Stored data
__________

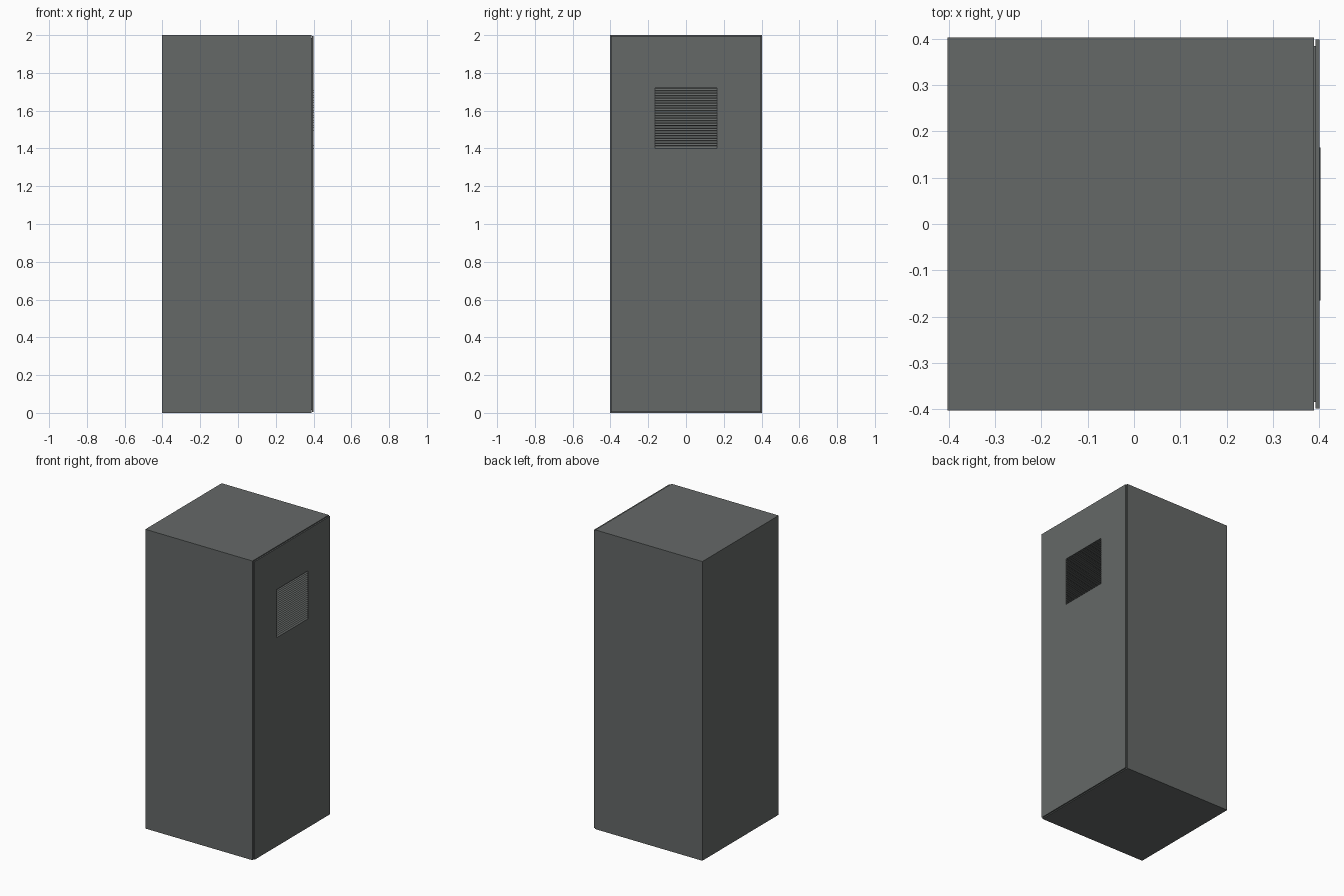
import bpy, bmesh

if "Cube" in bpy.data.objects:
    bpy.data.objects.remove(bpy.data.objects["Cube"])

grey = bpy.data.materials.new("dark_grey_metal")
grey.diffuse_color = (0.13, 0.14, 0.137, 1)
grey.use_nodes = True
grey.node_tree.nodes["Principled BSDF"].inputs["Base Color"].default_value = grey.diffuse_color


def finish(name, bm):
    bmesh.ops.recalc_face_normals(bm, faces=bm.faces)
    me = bpy.data.meshes.new(name)
    bm.to_mesh(me)
    bm.free()
    me.materials.append(grey)
    ob = bpy.data.objects.new(name, me)
    bpy.context.collection.objects.link(ob)
    return ob


def box(name, lo, hi):
    bm = bmesh.new()
    bmesh.ops.create_cube(bm, size=1)
    for v in bm.verts:
        v.co = [(a + b) / 2 + c * (b - a) for a, b, c in zip(lo, hi, v.co)]
    return finish(name, bm)


H = 0.403                      # half width of the cabinet
D = 0.398                      # half width of the door
V, Z0, Z1 = 0.165, 1.40, 1.72  # vent half width, bottom, top
X0, X1 = 0.392, 0.401          # door thickness range

# cabinet body and the recessed seam behind the door
box("cabinet_body", (-H, -H, 0), (0.389, H, 2))
box("door_seam", (0.388, -0.385, 0.015), (0.3925, 0.385, 1.985))

# door leaf, left open around the vent
box("door_lower", (X0, -D, 0.004), (X1, D, Z0))
box("door_upper", (X0, -D, Z1), (X1, D, 1.996))
box("door_side_front", (X0, -D, Z0), (X1, -V, Z1))
box("door_side_back", (X0, V, Z0), (X1, D, Z1))

# vent louvres: slope facing up and out, flat underside
n = 24
pitch = (Z1 - Z0) / n
for i in range(n):
    z = Z0 + i * pitch
    bm = bmesh.new()
    ends = []
    for y in (-V, V):
        ends.append([bm.verts.new(p) for p in
                     ((0.391, y, z), (0.403, y, z + 0.001), (0.391, y, z + pitch))])
    a, b = ends
    bm.faces.new(a)
    bm.faces.new(b)
    for k in range(3):
        j = (k + 1) % 3
        bm.faces.new((a[k], a[j], b[j], b[k]))
    finish("vent_louvre", bm)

__________

Goal of the exercise: Write out the entries again, exactly as given, skipping any images.

Answer section:
import bpy, bmesh

if "Cube" in bpy.data.objects:
    bpy.data.objects.remove(bpy.data.objects["Cube"])

grey = bpy.data.materials.new("dark_grey_metal")
grey.diffuse_color = (0.13, 0.14, 0.137, 1)
grey.use_nodes = True
grey.node_tree.nodes["Principled BSDF"].inputs["Base Color"].default_value = grey.diffuse_color


def finish(name, bm):
    bmesh.ops.recalc_face_normals(bm, faces=bm.faces)
    me = bpy.data.meshes.new(name)
    bm.to_mesh(me)
    bm.free()
    me.materials.append(grey)
    ob = bpy.data.objects.new(name, me)
    bpy.context.collection.objects.link(ob)
    return ob


def box(name, lo, hi):
    bm = bmesh.new()
    bmesh.ops.create_cube(bm, size=1)
    for v in bm.verts:
        v.co = [(a + b) / 2 + c * (b - a) for a, b, c in zip(lo, hi, v.co)]
    return finish(name, bm)


H = 0.403                      # half width of the cabinet
D = 0.398                      # half width of the door
V, Z0, Z1 = 0.165, 1.40, 1.72  # vent half width, bottom, top
X0, X1 = 0.392, 0.401          # door thickness range

# cabinet body and the recessed seam behind the door
box("cabinet_body", (-H, -H, 0), (0.389, H, 2))
box("door_seam", (0.388, -0.385, 0.015), (0.3925, 0.385, 1.985))

# door leaf, left open around the vent
box("door_lower", (X0, -D, 0.004), (X1, D, Z0))
box("door_upper", (X0, -D, Z1), (X1, D, 1.996))
box("door_side_front", (X0, -D, Z0), (X1, -V, Z1))
box("door_side_back", (X0, V, Z0), (X1, D, Z1))

# vent louvres: slope facing up and out, flat underside
n = 24
pitch = (Z1 - Z0) / n
for i in range(n):
    z = Z0 + i * pitch
    bm = bmesh.new()
    ends = []
    for y in (-V, V):
        ends.append([bm.verts.new(p) for p in
                     ((0.391, y, z), (0.403, y, z + 0.001), (0.391, y, z + pitch))])
    a, b = ends
    bm.faces.new(a)
    bm.faces.new(b)
    for k in range(3):
        j = (k + 1) % 3
        bm.faces.new((a[k], a[j], b[j], b[k]))
    finish("vent_louvre", bm)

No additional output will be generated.